Why lose critical talent during a merger or acquisition?
Published in SatMagazine February 2014
Mergers and acquisition of small, medium and large companies has been ongoing for many years.
The reasons for an M&A might include:
Industries have been built to support M&A activity. Rarely does a merger or an acquisition simply happen overnight. Significant planning and preparation is involved. Sometimes years go by.
In almost every case, employees are involved. It is hard to run a company of any kind without talent.
In the circumstances where the M&A was driven for the purpose of acquiring critical technology, a talented employee or team of them was at the core of originally developing the now valuable technology.

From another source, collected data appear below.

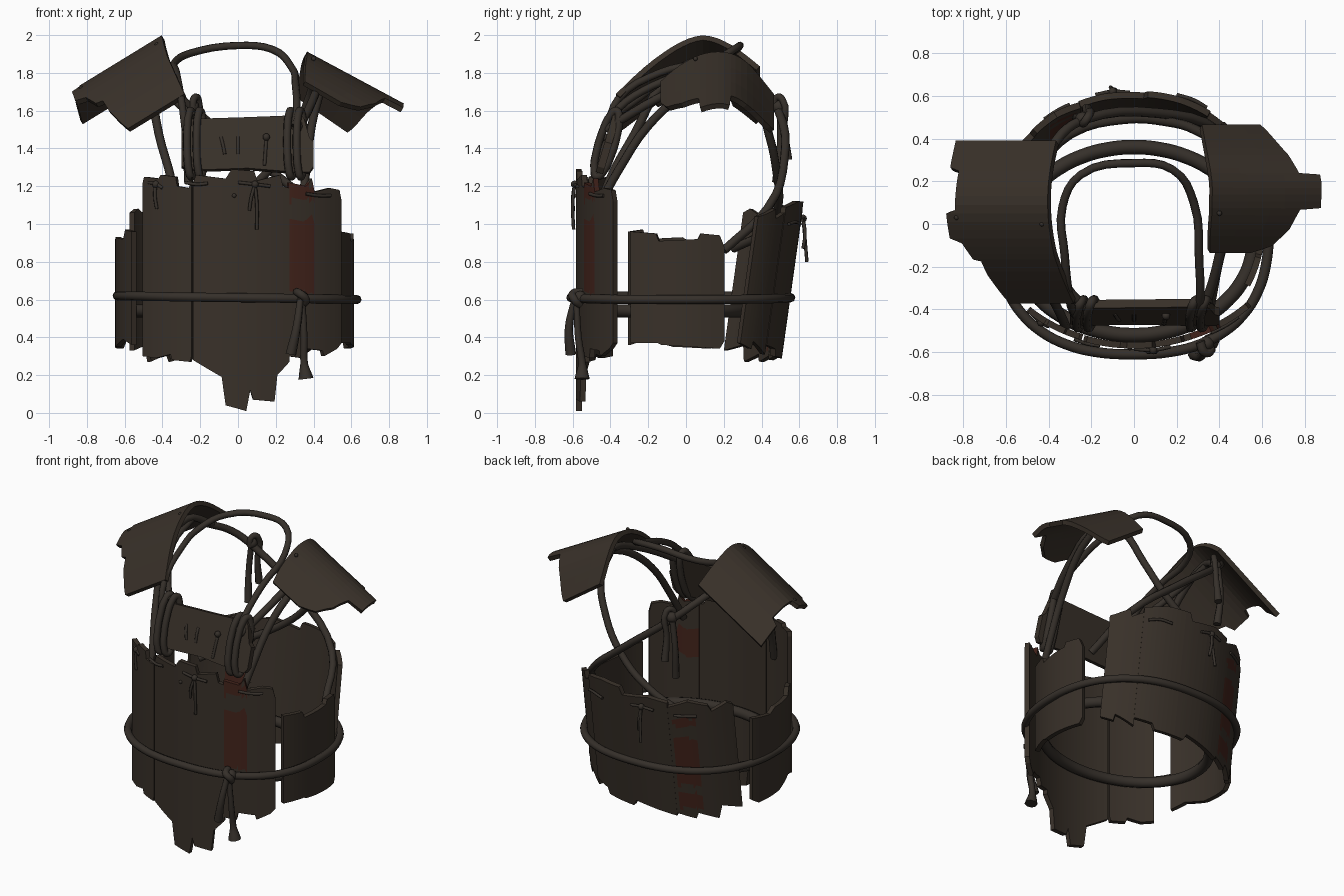
import bpy, bmesh, math
from mathutils import Vector


def material(name, col):
    m = bpy.data.materials.new(name)
    m.diffuse_color = (*col, 1)
    return m


WOOD = material("dark wood", (0.040, 0.030, 0.022))
ROPE = material("dark rope", (0.036, 0.029, 0.023))
RED = material("faded red paint", (0.056, 0.017, 0.011))


def lerp(pts, t):
    """Piecewise linear value of [(t, value)] at t."""
    for (a, va), (b, vb) in zip(pts, pts[1:]):
        if t <= b:
            k = (t - a) / (b - a) if b > a else 0
            return va + (vb - va) * k
    return pts[-1][1]


def curve(pts, t):
    """Rounded version of lerp."""
    w = .07
    return sum((lerp(pts, min(1, max(0, t + d * w))) for d in (-1, 0, 1)), pts[0][1] * 0) / 3


def power(v, p):
    return math.copysign(abs(v) ** p, v)


def finish(ob, angle):
    bpy.ops.object.select_all(action='DESELECT')
    ob.select_set(True)
    bpy.context.view_layer.objects.active = ob
    bpy.ops.object.shade_smooth_by_angle(angle=math.radians(angle))


def sheet(name, place, low, high, cols=20, rows=1, thick=0.03, red=None):
    """Thin board: place(t, h) for t in 0..1 and h between two ragged edges.
    red gives 0 for bare, 1 for painted on both sides, 2 for painted outside."""
    ts = sorted({round(i / cols, 3) for i in range(cols + 1)} | {p[0] for p in low + high})
    bm = bmesh.new()
    grid, info = [], []
    for t in ts:
        lo, hi = lerp(low, t), lerp(high, t)
        hs = [lo + (hi - lo) * r / rows for r in range(rows + 1)]
        grid.append([bm.verts.new(place(t, h)) for h in hs])
        info.append(hs)
    for i in range(len(ts) - 1):
        for r in range(rows):
            f = bm.faces.new((grid[i][r], grid[i + 1][r], grid[i + 1][r + 1], grid[i][r + 1]))
            if red:
                f.material_index = red((ts[i] + ts[i + 1]) / 2, (info[i][r] + info[i + 1][r + 1]) / 2)
    me = bpy.data.meshes.new(name)
    bm.to_mesh(me)
    bm.free()
    for m in (WOOD, RED, RED, WOOD, RED, WOOD) if red else (WOOD,):
        me.materials.append(m)
    ob = bpy.data.objects.new(name, me)
    bpy.context.collection.objects.link(ob)
    mod = ob.modifiers.new("thickness", 'SOLIDIFY')
    mod.thickness, mod.offset = thick, 0
    mod.material_offset = 3 if red else 0


def rope(name, pts, r=0.023, closed=False, radii=None):
    cu = bpy.data.curves.new(name, 'CURVE')
    cu.dimensions, cu.bevel_depth, cu.bevel_resolution = '3D', r, 2
    cu.resolution_u, cu.use_fill_caps = 4, True
    sp = cu.splines.new('BEZIER')
    sp.bezier_points.add(len(pts) - 1)
    for i, (bp, p) in enumerate(zip(sp.bezier_points, pts)):
        bp.co = p
        bp.handle_left_type = bp.handle_right_type = 'AUTO'
        bp.radius = radii[i] if radii else 1
    sp.use_cyclic_u = closed
    ob = bpy.data.objects.new(name, cu)
    bpy.context.collection.objects.link(ob)
    cu.materials.append(ROPE)
    bpy.ops.object.select_all(action='DESELECT')
    ob.select_set(True)
    bpy.context.view_layer.objects.active = ob
    bpy.ops.object.convert(target='MESH')
    finish(bpy.context.view_layer.objects.active, 50)


def knot(name, p, r):
    bpy.ops.mesh.primitive_uv_sphere_add(segments=10, ring_count=6, radius=r, location=p)
    ob = bpy.context.object
    ob.name = name
    ob.data.materials.append(ROPE)
    finish(ob, 60)


def around(a0, a1, rx, ry, lean=0.0, cy=0.0, p=1.0):
    """Placement on an oval wall; angle 0 is the front, +90 is +x."""
    def place(t, z):
        a = math.radians(a0 + (a1 - a0) * t)
        return Vector((rx * power(math.sin(a), p), cy - ry * power(math.cos(a), p) + lean * (z - 0.7), z))
    return place


# Front planks
sheet("front_left_plank", around(-45, -20.2, 0.70, 0.565),
      [(0, .3), (.3, .29), (.6, .31), (.63, .28), (.97, .27), (1, .3)],
      [(0, 1.22), (.03, 1.25), (.35, 1.24), (.4, 1.26), (.7, 1.25), (.73, 1.2), (.95, 1.19), (1, 1.25)])
sheet("front_middle_plank", around(-19.6, 22.5, 0.70, 0.568),
      [(0, .28), (.3, .19), (.34, .04), (.55, .01), (.59, .12), (.62, .07), (.84, .06), (.87, .2), (1, .27)],
      [(0, 1.21), (.03, 1.26), (.34, 1.24), (.4, 1.29), (.63, 1.28), (.66, 1.23), (.9, 1.26), (.93, 1.2), (1, 1.19)])
sheet("front_right_plank", around(21.5, 48.5, 0.72, 0.565),
      [(0, .3), (.25, .29), (.28, .34), (.6, .33), (.63, .3), (.9, .34), (1, .37)],
      [(0, 1.22), (.3, 1.2), (.4, 1.24), (.45, 1.17), (.75, 1.19), (.95, 1.18), (1, 1.12)], 20, 24,
      red=lambda t, z: 0 if t > .45 else 1 if .84 < z < 1.03 else 2 if .63 < z < .9 or 1.12 < z < 1.2 else 0)

# Side planks
sheet("right_side_plank", around(62, 109, 0.6, 0.61),
      [(0, .37), (.3, .37), (.34, .36), (.95, .34), (1, .38)],
      [(0, .96), (.28, .95), (.31, .91), (.72, .92), (.75, .95), (.95, .94), (1, .88)])
sheet("left_side_plank", around(-60, -107, 0.635, 0.6),
      [(0, .36), (.2, .39), (.5, .35), (.9, .34), (1, .37)],
      [(0, .96), (.15, .97), (.2, .92), (.6, .93), (.7, .9), (1, .92)])

# Back planks, leaning outward at the top
sheet("back_right_plank", around(126, 147, 0.61, 0.565, .14, -.02, .93),
      [(0, .37), (.4, .34), (.44, .38), (.7, .35), (1, .31)],
      [(0, 1.04), (.2, 1.05), (.6, 1.08), (.65, 1.03), (1, 1.06)], 10)
sheet("back_middle_plank", around(146.5, 203, 0.61, 0.57, .14, -.02, .93),
      [(0, .36), (.2, .34), (.23, .3), (.55, .29), (.58, .33), (1, .28)],
      [(0, 1.09), (.25, 1.12), (.5, 1.12), (.53, 1.07), (.8, 1.1), (1, 1.08)])
sheet("back_left_plank", around(202, 242, 0.63, 0.565, .14, -.02, .93),
      [(0, .3), (.28, .27), (.32, .31), (.62, .27), (.68, .36), (1, .33)],
      [(0, 1.05), (.3, 1.1), (.6, 1.07), (.65, 1.03), (.9, 1.08), (1, 1.06)], 20, 24,
      red=lambda t, z: 1 if .06 < t < .39 and (.34 < z < .45 or .5 < z < .84 or .92 < z < .98) else 0)

# Chest board, tilted back
sheet("chest_board", lambda t, h: Vector((-.3 + .7 * t, -.465 + .3 * (h - 1.25), h)),
      [(0, 1.3), (.1, 1.28), (.5, 1.29), (.85, 1.27), (.97, 1.27), (1, 1.3)],
      [(0, 1.5), (.05, 1.55), (.5, 1.56), (.86, 1.57), (.88, 1.6), (.93, 1.55), (.97, 1.45), (1, 1.43)],
      10, 1, .04)

# Chest board lashings
for n, xs in (("left", (-.25, -.2)), ("right", (.28, .33))):
    for k, x in enumerate(xs):
        loop = []
        for i in range(10):
            a = math.tau * i / 10
            u, w = .175 * math.cos(a), .04 * math.sin(a)
            loop.append((x + .02 * math.sin(a), -.42 + .3 * u + w, 1.425 + u - .3 * w))
        rope(f"chest_lashing_{n}_{k + 1}", loop, .021, True)


# Shoulder plates: an arched inner edge swept outward and down
def shoulder(name, inner, outs, length):
    xs = [(p[0], Vector(p[1:])) for p in inner]
    ds = [(t, Vector(d).normalized()) for t, d in outs]
    sheet(name, lambda t, u: curve(xs, t) + curve(ds, t) * u, [(0, 0), (.3, .01), (.6, 0), (1, 0)], length, 20, 3)


shoulder("left_shoulder_plate",
         [(0, -.27, -.38, 1.66), (.2, -.34, -.21, 1.83), (.4, -.38, -.06, 1.94), (.6, -.4, .09, 2.0),
          (.8, -.39, .24, 1.94), (1, -.355, .4, 1.81)], [(0, (-.85, 0, -.52)), (1, (-.85, 0, -.52))],
         [(0, .35), (.18, .41), (.26, .42), (.27, .46), (.37, .5), (.4, .56), (.55, .56), (.57, .51),
          (.8, .5), (.82, .55), (1, .55)])
shoulder("right_shoulder_plate",
         [(0, .35, -.14, 1.73), (.15, .345, -.05, 1.82), (.35, .35, .08, 1.895), (.55, .36, .2, 1.905),
          (.75, .34, .31, 1.86), (1, .31, .47, 1.66)],
         [(0, (.87, 0, -.5)), (.6, (.87, 0, -.46)), (1, (.82, 0, -.575))],
         [(0, .22), (.08, .34), (.2, .43), (.34, .48), (.35, .59), (.6, .58), (.61, .47), (.75, .44), (1, .33)])


# Waist ropes
ring = [math.tau * i / 28 for i in range(28)]
rope("waist_rope", [(-.005 + .635 * power(math.sin(a), .84),
                     -.02 - (.59 if math.cos(a) > 0 else .575) * power(math.cos(a), .8 if math.cos(a) > 0 else .92),
                     .61 - .01 * math.sin(a)) for a in ring], .024, True)
rope("inner_belt", [(.56 * math.sin(a), -.08 - .44 * math.cos(a), .54) for a in ring], .034, True)
knot("waist_knot", (.34, -.56, .61), .036)
rope("waist_knot_wrap", [(.31, -.55, .64), (.33, -.6, .63), (.36, -.59, .6), (.34, -.56, .57)], .022)
rope("waist_tail_short", [(.33, -.59, .6), (.31, -.62, .45), (.28, -.61, .31)], .022, radii=(.8, 1, 1.3))
rope("waist_tail_long", [(.34, -.58, .6), (.35, -.57, .4), (.35, -.55, .26), (.36, -.55, .18)], .02, radii=(.8, .9, 1, 2))

# Neck loop and harness straps
rope("neck_loop", [(-.28, -.42, 1.5), (-.3, -.36, 1.66), (-.325, -.14, 1.8), (-.335, .08, 1.855), (-.25, .23, 1.905),
                   (0, .285, 1.945), (.18, .255, 1.925), (.28, .1, 1.835), (.305, -.18, 1.73),
                   (.31, -.36, 1.61), (.3, -.42, 1.52)], .02)
rope("left_front_strap", [(-.4, .3, 1.78), (-.46, .1, 1.87), (-.46, -.12, 1.74), (-.42, -.27, 1.48),
                          (-.35, -.41, 1.22), (-.32, -.48, 1.0)])
rope("left_chest_strap", [(-.23, -.39, 1.57), (-.31, -.3, 1.63), (-.43, -.08, 1.78), (-.45, .15, 1.85)], .02)
rope("right_chest_strap", [(.31, -.42, 1.5), (.35, -.33, 1.56), (.41, -.1, 1.69), (.44, .1, 1.77), (.4, .28, 1.78)])
rope("right_front_strap", [(.34, -.46, 1.1), (.36, -.36, 1.28), (.39, -.2, 1.52), (.43, -.02, 1.68), (.45, .15, 1.76)])
rope("right_back_strap", [(.41, .2, 1.8), (.38, .36, 1.68), (.29, .44, 1.47), (.15, .48, 1.27), (-.04, .49, 1.11),
                          (-.3, .42, .96), (-.47, .25, .87)])
rope("left_back_strap", [(-.42, .28, 1.78), (-.34, .42, 1.7), (-.23, .49, 1.6), (.1, .52, 1.34), (.4, .43, 1.08),
                         (.51, .2, .86)])

# Back strap knot with loop and hanging ends
knot("strap_knot", (-.24, .49, 1.62), .036)
rope("strap_bow", [(-.24, .47, 1.6), (-.23, .48, 1.67), (-.21, .51, 1.66), (-.22, .52, 1.5), (-.22, .54, 1.34)], .019,
     radii=(1, 1, 1, 1, 1.3))
rope("strap_tail", [(-.25, .5, 1.6), (-.27, .5, 1.42), (-.26, .48, 1.22)], .019, radii=(1, 1, 1.3))

# Small cord stitches and tied ends
for i, pts in enumerate([
        [(-.49, -.41, 1.22), (-.43, -.465, 1.21), (-.4, -.48, 1.19)],
        [(-.435, -.46, 1.22), (-.44, -.465, 1.15), (-.43, -.47, 1.08)],
        [(.0, -.585, 1.22), (.09, -.59, 1.21), (.17, -.575, 1.2)],
        [(.09, -.59, 1.21), (.07, -.6, 1.14), (.06, -.595, 1.07)],
        [(.09, -.59, 1.21), (.1, -.6, 1.1), (.1, -.595, .97)],
        [(.36, -.51, 1.16), (.43, -.475, 1.15), (.49, -.435, 1.15)],
        [(-.28, -.54, 1.22), (-.22, -.56, 1.21), (-.16, -.57, 1.215)],
        [(-.09, -.42, 1.46), (-.08, -.44, 1.42), (-.07, -.45, 1.37)],
        [(.0, -.42, 1.46), (.0, -.44, 1.42), (.0, -.45, 1.37)],
        [(.15, -.42, 1.46), (.145, -.45, 1.38), (.14, -.47, 1.31)],
        [(-.18, .605, 1.02), (-.1, .62, 1.03), (-.02, .615, 1.02)],
        [(-.1, .62, 1.03), (-.09, .63, .95), (-.08, .62, .87)],
        [(-.1, .62, 1.03), (-.1, .63, .92), (-.11, .64, .8)],
        [(-.3, .56, 1.0), (-.36, .53, 1.0), (-.42, .49, 1.0)],
        [(.2, .605, 1.0), (.28, .58, 1.01), (.34, .545, 1.0)]]):
    rope(f"cord_stitch_{i + 1}", pts, .009)
for i, p in enumerate([(-.435, -.46, 1.21), (.09, -.59, 1.21), (.15, -.43, 1.46), (-.1, .62, 1.03),
                       (-.02, -.58, 1.15), (-.43, 0, 1.95), (-.83, .03, 1.72), (.4, .05, 1.875)]):
    knot(f"cord_knot_{i + 1}", p, .02 if i < 4 else .012)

The same talent base is predictability capable of developing additional technology.
In the circumstances where the M&A was driven for the purpose of acquiring a team of highly talented individuals, assumptions are made by the acquiring party that the prized employees will naturally “come along for the ride” with the new employer.
Under most M&A agreements, a period of a year or two is established that allows for a smooth, uninterrupted period in order to transition processes, procedures and employees to the new parent organization.
This is the moment in time where the parent employer has the best opportunity to generate great value from the newly added critical talent OR the best chance to lose the investment and related value in the recent acquisition.
Intuitively, following the acquisition of a desirable asset, wouldn’t it be logical to focus on maintaining the employment of the newly acquired talent? Wouldn’t it be logical to provide re-assurance? Wouldn’t it be logical to communicate? After investing significant time and money, wouldn’t it be predictable for the parent employer to invest in a program to integrate the newly acquired talent into the “mother-ship”?
I am surprised by the answers of employees following their company being acquired. I ask them about the parent company’s direction, focus and general communication. Most of the time, the employees tell me that there has been little to no information provided by the parent employer. The “deafening-silence” comes from both the parent organization as well as from individual managers.
Inside the mind of the acquired employee is uncertainty and a need to fit into the culture of the new parent organization.
If an employee reflects on their position, they would agree that rarely does anyone really work for a company. Employees work for the individual they report to. Remember, a company does not have chemistry or culture, people do. Managers and leaders define the culture of an organization. Employees are connected through chemistry or a cultural fit to their leaders or managers.
So, when there is a change of a manager or leader as predictably occurs during an acquisition, the employee is really asking “Do I fit the culture of the parent company?” The normal course of business has been interrupted. Instead of the employee reporting to a manager where chemistry has been developed, the employee’s day now contains uncertainty. The employee may also be asking “With change going on around me, perhaps I should take a look at my career and consider alternative employment options”. Thoughts less dramatic might include “If the parent company were that interested in their acquisition, why are they making such little effort in including the newly acquired talent in the process?”
A simple, executable solution sits directly in front of the parent organization. The solution requires a minimal financial investment. Time and commitment are the two biggest expenses.
For a successful path to integrating newly acquired talent, why not treat them like new employees. Why not over-deliver on a on-boarding program?
With the manager/leader taking a front seat:
– Open a dialog between manager and employee
– Assign mentors to insure the newly acquired employees get on a fast track toward understanding and embracing the parent company’s culture
– Involve the parent company’s marketing/communications group for a weekly update and clear path of information
– Schedule both formal and informal events for the newly acquired employees to interact with the legacy employees
– Develop a repetitive meeting schedule (example every two weeks) for the manager/leader to speak with the newly acquired employee
– Develop a process for the newly acquired employee to receive feedback
– Develop a process for the new acquired employee to provide feedback and feel like a valuable contribution is being made
While the suggestions made above require a significant effort and investment in time, how expensive is the alternative?
With a well-planned integration program, the probability for success is very high. Without an integration program, the parent company faces the likelihood of issues with employee fall-out.
What is the cost to the parent company of lost talent? A failed hire is expensive. The expense is magnified by the related costs associated with the acquisition event.
Take care of your investment with the important follow-through of a Best Practice Integration Program and assure that you maximize the potential of your acquisition.